### EXERCISE OBJECTIVE:
Below are some records; quote exactly the lines from the one that contains "bpy.context.view_layer.objects.active = ob" through the one that contains "n = len(lower)", inclusive, and no others.

━━━━━━━━━━

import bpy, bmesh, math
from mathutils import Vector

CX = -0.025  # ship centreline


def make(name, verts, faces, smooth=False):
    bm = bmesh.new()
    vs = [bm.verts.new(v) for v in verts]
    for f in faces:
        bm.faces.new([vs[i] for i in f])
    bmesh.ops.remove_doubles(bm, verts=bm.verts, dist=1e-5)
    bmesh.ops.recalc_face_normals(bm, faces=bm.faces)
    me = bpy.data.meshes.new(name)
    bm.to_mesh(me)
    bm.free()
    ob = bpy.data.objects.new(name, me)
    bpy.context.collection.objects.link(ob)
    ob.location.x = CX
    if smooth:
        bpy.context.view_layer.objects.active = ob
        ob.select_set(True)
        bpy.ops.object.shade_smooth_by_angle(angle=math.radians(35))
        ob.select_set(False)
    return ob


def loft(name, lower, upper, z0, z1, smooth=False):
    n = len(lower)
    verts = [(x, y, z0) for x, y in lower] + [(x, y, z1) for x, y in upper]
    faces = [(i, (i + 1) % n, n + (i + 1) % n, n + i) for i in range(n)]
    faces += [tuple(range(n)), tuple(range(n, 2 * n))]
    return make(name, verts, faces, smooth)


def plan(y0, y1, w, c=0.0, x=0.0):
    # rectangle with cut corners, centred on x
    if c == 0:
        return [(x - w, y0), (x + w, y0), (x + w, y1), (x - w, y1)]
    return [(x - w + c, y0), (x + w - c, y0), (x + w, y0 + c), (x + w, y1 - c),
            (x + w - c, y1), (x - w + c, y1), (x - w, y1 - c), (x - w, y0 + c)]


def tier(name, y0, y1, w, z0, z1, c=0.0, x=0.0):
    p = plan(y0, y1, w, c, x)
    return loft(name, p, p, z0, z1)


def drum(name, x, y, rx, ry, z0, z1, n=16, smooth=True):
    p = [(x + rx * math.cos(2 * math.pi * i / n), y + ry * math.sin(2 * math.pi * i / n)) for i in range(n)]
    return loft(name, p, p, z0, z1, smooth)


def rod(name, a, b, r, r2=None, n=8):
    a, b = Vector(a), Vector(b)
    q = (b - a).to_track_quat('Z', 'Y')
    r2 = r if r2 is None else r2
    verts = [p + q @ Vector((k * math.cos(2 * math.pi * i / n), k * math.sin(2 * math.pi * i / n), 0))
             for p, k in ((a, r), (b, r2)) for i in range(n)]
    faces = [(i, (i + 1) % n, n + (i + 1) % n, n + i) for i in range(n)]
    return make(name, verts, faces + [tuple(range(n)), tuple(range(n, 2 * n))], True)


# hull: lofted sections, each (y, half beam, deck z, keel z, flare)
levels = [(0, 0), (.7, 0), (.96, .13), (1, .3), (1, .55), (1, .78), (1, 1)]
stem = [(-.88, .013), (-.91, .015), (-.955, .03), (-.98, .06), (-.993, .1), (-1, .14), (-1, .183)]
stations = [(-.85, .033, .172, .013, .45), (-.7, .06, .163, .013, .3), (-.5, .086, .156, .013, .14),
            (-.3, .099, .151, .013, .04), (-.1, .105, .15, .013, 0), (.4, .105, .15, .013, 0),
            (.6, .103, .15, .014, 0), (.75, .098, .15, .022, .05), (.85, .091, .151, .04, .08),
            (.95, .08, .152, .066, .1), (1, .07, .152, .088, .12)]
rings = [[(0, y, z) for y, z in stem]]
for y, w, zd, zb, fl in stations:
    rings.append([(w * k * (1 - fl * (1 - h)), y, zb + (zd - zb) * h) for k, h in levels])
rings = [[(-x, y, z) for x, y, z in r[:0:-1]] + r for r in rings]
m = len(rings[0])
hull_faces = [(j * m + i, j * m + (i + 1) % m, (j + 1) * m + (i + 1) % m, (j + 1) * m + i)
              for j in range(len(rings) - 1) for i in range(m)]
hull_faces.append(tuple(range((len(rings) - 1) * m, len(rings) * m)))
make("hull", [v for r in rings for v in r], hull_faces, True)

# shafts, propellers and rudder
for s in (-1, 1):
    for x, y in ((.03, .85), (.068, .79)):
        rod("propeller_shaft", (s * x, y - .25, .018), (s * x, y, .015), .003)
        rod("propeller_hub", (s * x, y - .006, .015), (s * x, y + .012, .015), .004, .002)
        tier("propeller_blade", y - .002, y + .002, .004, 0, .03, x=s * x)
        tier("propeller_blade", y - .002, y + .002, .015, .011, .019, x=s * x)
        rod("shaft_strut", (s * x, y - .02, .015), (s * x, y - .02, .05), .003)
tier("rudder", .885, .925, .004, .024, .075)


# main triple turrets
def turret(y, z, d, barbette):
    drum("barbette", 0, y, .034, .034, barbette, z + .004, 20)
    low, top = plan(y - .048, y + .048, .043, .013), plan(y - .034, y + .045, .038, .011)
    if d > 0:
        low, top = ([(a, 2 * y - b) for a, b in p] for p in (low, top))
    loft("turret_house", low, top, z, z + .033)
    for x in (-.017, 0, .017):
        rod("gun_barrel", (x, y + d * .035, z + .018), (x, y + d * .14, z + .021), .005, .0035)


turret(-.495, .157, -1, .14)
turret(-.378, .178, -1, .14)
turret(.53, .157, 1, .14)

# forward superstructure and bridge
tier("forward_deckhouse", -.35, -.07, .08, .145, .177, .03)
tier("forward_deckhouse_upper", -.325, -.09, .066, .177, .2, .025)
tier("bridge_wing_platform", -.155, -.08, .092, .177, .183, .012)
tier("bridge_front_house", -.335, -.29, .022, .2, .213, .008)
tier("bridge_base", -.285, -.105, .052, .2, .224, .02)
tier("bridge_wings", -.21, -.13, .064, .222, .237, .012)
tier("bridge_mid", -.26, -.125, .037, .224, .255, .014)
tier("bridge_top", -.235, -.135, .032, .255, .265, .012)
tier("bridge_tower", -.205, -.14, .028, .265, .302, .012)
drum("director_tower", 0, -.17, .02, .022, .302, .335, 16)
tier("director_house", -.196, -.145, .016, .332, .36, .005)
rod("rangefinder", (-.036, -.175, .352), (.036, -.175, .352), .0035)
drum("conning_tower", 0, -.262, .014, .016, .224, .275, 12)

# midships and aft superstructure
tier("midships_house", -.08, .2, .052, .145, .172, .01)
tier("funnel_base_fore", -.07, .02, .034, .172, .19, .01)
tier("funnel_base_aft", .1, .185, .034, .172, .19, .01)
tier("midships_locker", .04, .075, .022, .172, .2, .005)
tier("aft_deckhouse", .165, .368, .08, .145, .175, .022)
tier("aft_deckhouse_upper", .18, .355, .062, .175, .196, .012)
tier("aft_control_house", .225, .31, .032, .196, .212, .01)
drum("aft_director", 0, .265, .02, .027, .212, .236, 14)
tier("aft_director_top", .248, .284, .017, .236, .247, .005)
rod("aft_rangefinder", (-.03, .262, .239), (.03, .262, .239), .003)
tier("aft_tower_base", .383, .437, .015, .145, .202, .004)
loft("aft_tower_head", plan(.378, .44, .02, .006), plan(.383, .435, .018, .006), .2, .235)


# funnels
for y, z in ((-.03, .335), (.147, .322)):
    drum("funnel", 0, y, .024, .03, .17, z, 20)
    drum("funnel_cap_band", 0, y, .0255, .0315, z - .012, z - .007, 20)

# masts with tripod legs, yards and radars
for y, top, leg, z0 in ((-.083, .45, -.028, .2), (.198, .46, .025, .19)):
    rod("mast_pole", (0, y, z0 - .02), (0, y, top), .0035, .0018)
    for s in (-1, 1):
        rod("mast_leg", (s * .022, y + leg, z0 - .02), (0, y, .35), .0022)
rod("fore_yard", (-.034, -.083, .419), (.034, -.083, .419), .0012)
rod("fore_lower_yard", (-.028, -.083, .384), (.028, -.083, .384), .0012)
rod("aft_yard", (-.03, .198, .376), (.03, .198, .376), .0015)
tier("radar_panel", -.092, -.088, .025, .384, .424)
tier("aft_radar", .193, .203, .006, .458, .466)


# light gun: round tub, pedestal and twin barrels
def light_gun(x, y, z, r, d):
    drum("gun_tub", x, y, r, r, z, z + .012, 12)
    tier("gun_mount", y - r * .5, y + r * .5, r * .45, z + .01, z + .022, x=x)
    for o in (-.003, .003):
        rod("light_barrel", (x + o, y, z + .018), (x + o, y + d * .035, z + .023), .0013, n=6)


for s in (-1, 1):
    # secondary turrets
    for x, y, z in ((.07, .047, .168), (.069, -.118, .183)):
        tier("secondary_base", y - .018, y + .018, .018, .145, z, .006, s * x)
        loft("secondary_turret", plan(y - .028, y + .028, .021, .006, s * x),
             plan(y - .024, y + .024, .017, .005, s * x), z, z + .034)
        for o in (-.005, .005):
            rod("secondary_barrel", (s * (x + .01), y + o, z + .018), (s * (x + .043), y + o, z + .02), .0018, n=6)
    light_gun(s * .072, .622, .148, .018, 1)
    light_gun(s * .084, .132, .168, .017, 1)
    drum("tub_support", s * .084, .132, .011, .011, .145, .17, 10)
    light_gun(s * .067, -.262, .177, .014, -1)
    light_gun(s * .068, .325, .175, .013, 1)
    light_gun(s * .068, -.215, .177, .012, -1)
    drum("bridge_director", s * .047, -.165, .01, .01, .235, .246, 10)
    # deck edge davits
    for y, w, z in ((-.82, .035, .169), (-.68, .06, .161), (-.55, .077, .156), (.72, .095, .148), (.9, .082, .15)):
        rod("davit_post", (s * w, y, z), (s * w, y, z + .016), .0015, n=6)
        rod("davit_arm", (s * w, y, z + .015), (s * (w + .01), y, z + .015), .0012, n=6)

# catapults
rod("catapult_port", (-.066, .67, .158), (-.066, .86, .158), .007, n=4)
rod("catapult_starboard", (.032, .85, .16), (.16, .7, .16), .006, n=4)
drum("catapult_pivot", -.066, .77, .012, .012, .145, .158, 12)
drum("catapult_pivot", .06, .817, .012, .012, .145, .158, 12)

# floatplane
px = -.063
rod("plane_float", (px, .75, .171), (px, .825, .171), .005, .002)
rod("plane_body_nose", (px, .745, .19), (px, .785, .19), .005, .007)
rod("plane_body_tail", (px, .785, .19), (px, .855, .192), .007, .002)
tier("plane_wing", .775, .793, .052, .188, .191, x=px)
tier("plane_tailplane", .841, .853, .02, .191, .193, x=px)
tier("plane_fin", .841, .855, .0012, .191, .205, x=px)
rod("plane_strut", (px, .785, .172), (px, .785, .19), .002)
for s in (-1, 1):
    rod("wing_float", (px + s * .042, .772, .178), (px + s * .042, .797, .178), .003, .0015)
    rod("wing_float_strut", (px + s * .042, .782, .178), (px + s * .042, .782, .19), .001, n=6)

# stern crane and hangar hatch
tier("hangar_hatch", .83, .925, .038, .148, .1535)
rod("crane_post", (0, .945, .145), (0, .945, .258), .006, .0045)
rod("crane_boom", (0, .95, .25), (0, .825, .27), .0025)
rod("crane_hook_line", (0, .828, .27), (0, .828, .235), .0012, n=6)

━━━━━━━━━━

### RESPONSE:
        bpy.context.view_layer.objects.active = ob
        ob.select_set(True)
        bpy.ops.object.shade_smooth_by_angle(angle=math.radians(35))
        ob.select_set(False)
    return ob


def loft(name, lower, upper, z0, z1, smooth=False):
    n = len(lower)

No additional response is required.